The federation said that ever since the start of the pandemic they had worked "in constant liaison with the French government" to determine how best to stage the event.
"Consequently, the FFT has made the responsible decision to hold the Rolex Paris Masters tournament behind closed doors," it said.
"The FFT is aware of the disappointment people will feel at not being able to attend the tournament but would like to thank everyone for their understanding and reassure them that their tickets will be refunded as soon as possible."
Empty Parisian sidewalks as France enters day 1 of lockdown .
PARIS (AP) — The scenes in Paris resembled a regular lazy weekend morning — light traffic, a sprinkling of people on the sidewalks.
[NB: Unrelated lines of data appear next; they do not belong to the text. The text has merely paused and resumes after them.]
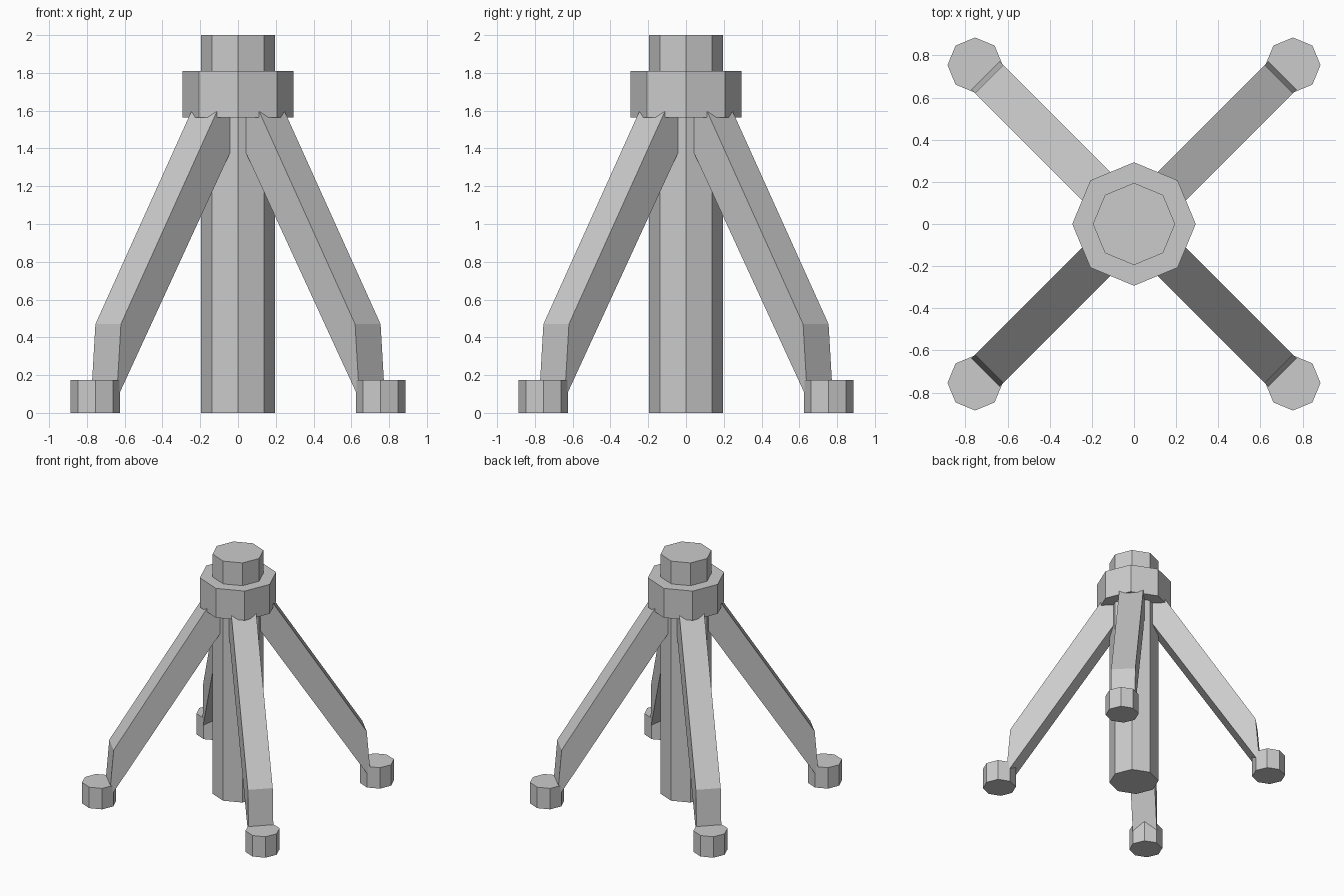
import bpy, bmesh
from math import radians, cos, sin
from mathutils import Matrix

if "Cube" in bpy.data.objects:
    bpy.data.objects.remove(bpy.data.objects["Cube"])


def prism(name, radius, z0, z1, x=0, y=0):
    """Upright eight-sided prism with a corner on the x axis."""
    bm = bmesh.new()
    bmesh.ops.create_cone(bm, cap_ends=True, segments=8, radius1=radius, radius2=radius,
                          depth=z1 - z0, matrix=Matrix.Translation((x, y, (z0 + z1) / 2)))
    return finish(name, bm)


def finish(name, bm):
    bmesh.ops.recalc_face_normals(bm, faces=bm.faces)
    mesh = bpy.data.meshes.new(name)
    bm.to_mesh(mesh)
    bm.free()
    obj = bpy.data.objects.new(name, mesh)
    bpy.context.collection.objects.link(obj)
    return obj


def leg(name, angle):
    """Side profile (radius, height) extruded across the leg width, then turned."""
    profile = [(1.005, 0.07), (0.972, 0.47), (0.13, 1.79), (0.13, 1.415)]
    half = 0.0955
    bm = bmesh.new()
    face = bm.faces.new([bm.verts.new((r, -half, z)) for r, z in profile])
    new = bmesh.ops.extrude_face_region(bm, geom=[face])["geom"]
    bmesh.ops.translate(bm, vec=(0, 2 * half, 0),
                        verts=[v for v in new if isinstance(v, bmesh.types.BMVert)])
    bm.transform(Matrix.Rotation(angle, 4, 'Z'))
    return finish(name, bm)


# Central post and collar
prism("center_post", 0.195, 0, 2)
prism("collar", 0.293, 1.565, 1.81)

# Four bent legs with foot pads
corners = {"back_right": 45, "back_left": 135, "front_left": 225, "front_right": 315}
for corner, degrees in corners.items():
    a = radians(degrees)
    leg(corner + "_leg", a)
    prism(corner + "_foot", 0.131, 0, 0.175, 1.067 * cos(a), 1.067 * sin(a))
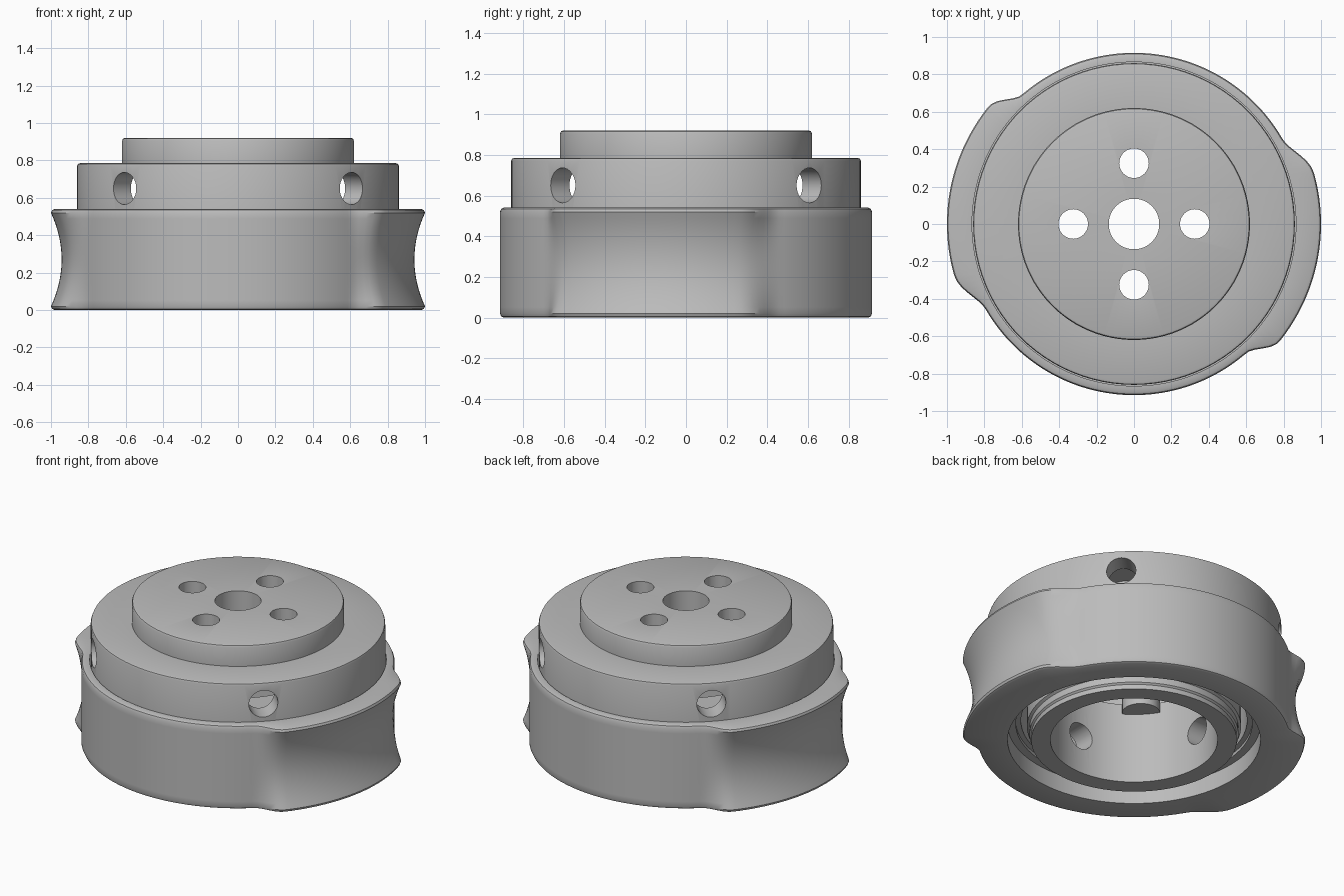
import bpy, bmesh
from math import sin, cos, pi, radians, degrees
from mathutils import Matrix, Vector

cube = bpy.data.objects.get("Cube")
if cube:
    bpy.data.objects.remove(cube, do_unlink=True)

grey = bpy.data.materials.new("satin grey")
grey.use_nodes = True
colour = (0.5, 0.5, 0.5, 1)
grey.diffuse_color = colour
grey.node_tree.nodes["Principled BSDF"].inputs["Base Color"].default_value = colour


def add_object(name, bm):
    bmesh.ops.recalc_face_normals(bm, faces=bm.faces)
    mesh = bpy.data.meshes.new(name)
    bm.to_mesh(mesh)
    bm.free()
    mesh.materials.append(grey)
    obj = bpy.data.objects.new(name, mesh)
    bpy.context.collection.objects.link(obj)
    return obj


def lathe(name, profile, steps):
    """Revolve a closed profile; profile(angle) gives (radius, z) points."""
    bm = bmesh.new()
    loops = []
    for i in range(steps):
        a = 2 * pi * i / steps
        loops.append([bm.verts.new((r * cos(a), r * sin(a), z)) for r, z in profile(a)])
    for i in range(steps):
        p, q = loops[i], loops[(i + 1) % steps]
        for j in range(len(p)):
            k = (j + 1) % len(p)
            bm.faces.new((p[j], q[j], q[k], p[k]))
    return add_object(name, bm)


def smooth(obj):
    bpy.ops.object.select_all(action="DESELECT")
    obj.select_set(True)
    bpy.context.view_layer.objects.active = obj
    bpy.ops.object.shade_smooth_by_angle(angle=radians(32))


def ease(t):
    t = max(0, min(1, t))
    return t * t * (3 - 2 * t)


# Grip ring: round body with two opposite lobes whose sides are hollowed
HEIGHT, BODY, LOBE = 0.54, 0.915, 1.0


def grip_profile(a):
    deg = (degrees(a) + 90) % 180 - 90
    lobe = ease((deg + 49) / 10) * ease((30 - deg) / 14)
    points = []
    n = 16
    for i in range(n + 1):
        u = 2 * i / n - 1
        hollow = LOBE - 0.057 * (1 - u * u)
        points.append((BODY + lobe * (hollow - BODY), HEIGHT / 2 + u * 0.25))
    low, high = points[0][0], points[-1][0]
    bottom = [(low - 0.018, 0), (low - 0.006, 0.006)]
    top = [(high - 0.006, HEIGHT - 0.006), (high - 0.018, HEIGHT)]
    inside = [(0.866, HEIGHT), (0.866, 0.44), (0.66, 0.44), (0.66, 0.13),
              (0.69, 0.13), (0.69, 0.11), (0.738, 0.11), (0.738, 0)]
    return bottom + points + top + inside


smooth(lathe("grip_ring", grip_profile, 180))

# Hub: stepped cap, hollow inside, with a collar reaching down through the ring
hub_profile = [
    (0.135, 0.92), (0.605, 0.92), (0.615, 0.916), (0.62, 0.905), (0.62, 0.785),
    (0.845, 0.785), (0.856, 0.781), (0.86, 0.77), (0.86, 0.45), (0.625, 0.45),
    (0.625, 0.09), (0.61, 0.08), (0.61, 0.04), (0.6, 0.03), (0.6, 0),
    (0.488, 0), (0.488, 0.52), (0.73, 0.52), (0.73, 0.74), (0.135, 0.74)]
hub = lathe("hub", lambda a: hub_profile, 96)

# Drill the bolt holes, the cross holes in the cap and those in the collar
bm = bmesh.new()


def drill(start, end, radius):
    start, end = Vector(start), Vector(end)
    axis = end - start
    turn = axis.to_track_quat("Z", "Y").to_matrix().to_4x4()
    bmesh.ops.create_cone(bm, cap_ends=True, segments=32, radius1=radius, radius2=radius,
                          depth=axis.length,
                          matrix=Matrix.Translation((start + end) / 2) @ turn)


for i in range(4):
    c, s = cos(i * pi / 2), sin(i * pi / 2)
    drill((0.325 * c, 0.325 * s, 0.6), (0.325 * c, 0.325 * s, 1), 0.079)
    drill((0.4 * c, 0.4 * s, 0.245), (0.7 * c, 0.7 * s, 0.245), 0.085)
    c, s = cos((i + 0.5) * pi / 2), sin((i + 0.5) * pi / 2)
    drill((0.65 * c, 0.65 * s, 0.65), (c, s, 0.65), 0.086)
cutter = add_object("hole_cutter", bm)
cutter.hide_render = True

cut = hub.modifiers.new("holes", "BOOLEAN")
cut.operation = "DIFFERENCE"
cut.solver = "EXACT"
cut.object = cutter
bpy.context.view_layer.objects.active = hub
bpy.ops.object.modifier_apply(modifier=cut.name)
bpy.data.objects.remove(cutter, do_unlink=True)
smooth(hub)

# Rounded key lugs inside the bore
for name, angle in (("front_key", 225), ("back_key", 45)):
    a = radians(angle)
    bm = bmesh.new()
    bmesh.ops.create_cone(bm, cap_ends=True, segments=32, radius1=0.11, radius2=0.11, depth=0.29,
                          matrix=Matrix.Translation((0.47 * cos(a), 0.47 * sin(a), 0.6)))
    smooth(add_object(name, bm))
But this was a Friday. What would normally have been a bustling weekday marked the start of a nationwide four-week government imposed lockdown in France to fight a resurgent coronavirus threatening to swamp the country's health system. Parisians — along with the rest of this nation of 67 million — were confined to their homes as of Friday, for the second time in seven months, under a presidential decree ratified by Parliament.